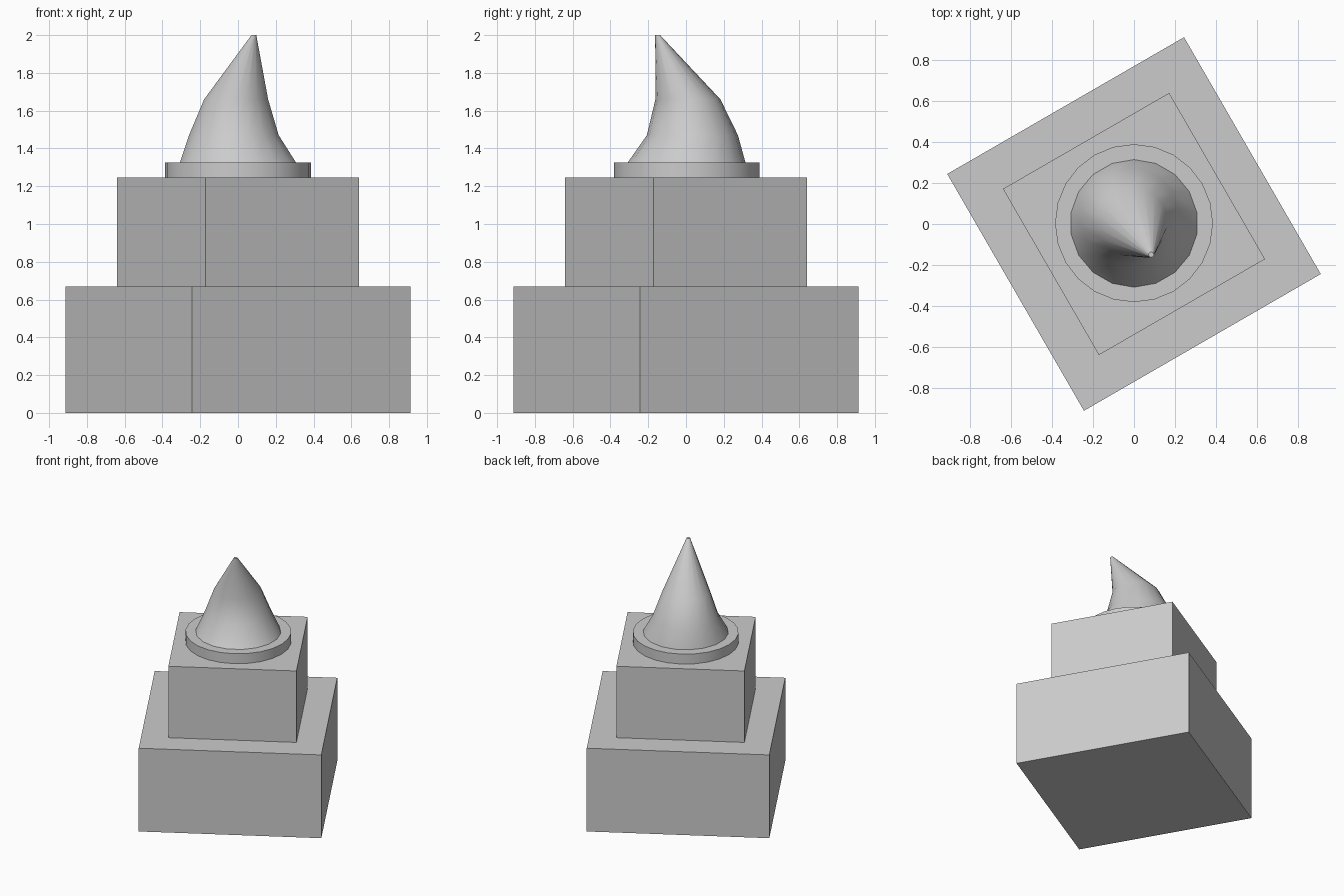
import bpy
import bmesh
import math

if "Cube" in bpy.data.objects:
    bpy.data.objects.remove(bpy.data.objects["Cube"])

TURN = math.radians(30)


def finish(name, bm, smooth=False):
    bmesh.ops.recalc_face_normals(bm, faces=bm.faces)
    mesh = bpy.data.meshes.new(name)
    bm.to_mesh(mesh)
    bm.free()
    ob = bpy.data.objects.new(name, mesh)
    bpy.context.collection.objects.link(ob)
    if smooth:
        bpy.ops.object.select_all(action='DESELECT')
        ob.select_set(True)
        bpy.context.view_layer.objects.active = ob
        bpy.ops.object.shade_smooth_by_angle(angle=math.radians(30))
    return ob


def loft(name, rings, sides, phase=TURN, smooth=False):
    """Skin horizontal rings (x, y, z, radius) and cap both ends."""
    bm = bmesh.new()
    loops = []
    for x, y, z, r in rings:
        angles = [phase + 2 * math.pi * i / sides for i in range(sides)]
        loops.append([bm.verts.new((x + r * math.cos(a), y + r * math.sin(a), z))
                      for a in angles])
    for low, high in zip(loops, loops[1:]):
        for i in range(sides):
            j = (i + 1) % sides
            bm.faces.new((low[i], low[j], high[j], high[i]))
    bm.faces.new(loops[0][::-1])
    bm.faces.new(loops[-1])
    return finish(name, bm, smooth)


def block(name, side, z0, z1):
    r = side / math.sqrt(2)
    return loft(name, [(0, 0, z0, r), (0, 0, z1, r)], 4, TURN + math.pi / 4)


# Two stepped square blocks, turned 30 degrees
block("lower_block", 1.337, 0, 0.67)
block("upper_block", 0.938, 0.67, 1.245)

# Thin round collar
loft("collar", [(0, 0.004, 1.245, 0.386), (0, 0.004, 1.325, 0.386)], 24, smooth=True)

# Leaning spike
loft("bent_spike", [
    (0, 0.003, 1.325, 0.312),
    (-0.022, 0.034, 1.47, 0.241),
    (-0.01, 0.01, 1.66, 0.172),
    (0.084, -0.15, 2.0, 0.013),
], 18, smooth=True)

+--

THE PROBLEM
If an entry contains an image, please omit that image and print everything else verbatim.

EXPECTED OUTPUT
import bpy
import bmesh
import math

if "Cube" in bpy.data.objects:
    bpy.data.objects.remove(bpy.data.objects["Cube"])

TURN = math.radians(30)


def finish(name, bm, smooth=False):
    bmesh.ops.recalc_face_normals(bm, faces=bm.faces)
    mesh = bpy.data.meshes.new(name)
    bm.to_mesh(mesh)
    bm.free()
    ob = bpy.data.objects.new(name, mesh)
    bpy.context.collection.objects.link(ob)
    if smooth:
        bpy.ops.object.select_all(action='DESELECT')
        ob.select_set(True)
        bpy.context.view_layer.objects.active = ob
        bpy.ops.object.shade_smooth_by_angle(angle=math.radians(30))
    return ob


def loft(name, rings, sides, phase=TURN, smooth=False):
    """Skin horizontal rings (x, y, z, radius) and cap both ends."""
    bm = bmesh.new()
    loops = []
    for x, y, z, r in rings:
        angles = [phase + 2 * math.pi * i / sides for i in range(sides)]
        loops.append([bm.verts.new((x + r * math.cos(a), y + r * math.sin(a), z))
                      for a in angles])
    for low, high in zip(loops, loops[1:]):
        for i in range(sides):
            j = (i + 1) % sides
            bm.faces.new((low[i], low[j], high[j], high[i]))
    bm.faces.new(loops[0][::-1])
    bm.faces.new(loops[-1])
    return finish(name, bm, smooth)


def block(name, side, z0, z1):
    r = side / math.sqrt(2)
    return loft(name, [(0, 0, z0, r), (0, 0, z1, r)], 4, TURN + math.pi / 4)


# Two stepped square blocks, turned 30 degrees
block("lower_block", 1.337, 0, 0.67)
block("upper_block", 0.938, 0.67, 1.245)

# Thin round collar
loft("collar", [(0, 0.004, 1.245, 0.386), (0, 0.004, 1.325, 0.386)], 24, smooth=True)

# Leaning spike
loft("bent_spike", [
    (0, 0.003, 1.325, 0.312),
    (-0.022, 0.034, 1.47, 0.241),
    (-0.01, 0.01, 1.66, 0.172),
    (0.084, -0.15, 2.0, 0.013),
], 18, smooth=True)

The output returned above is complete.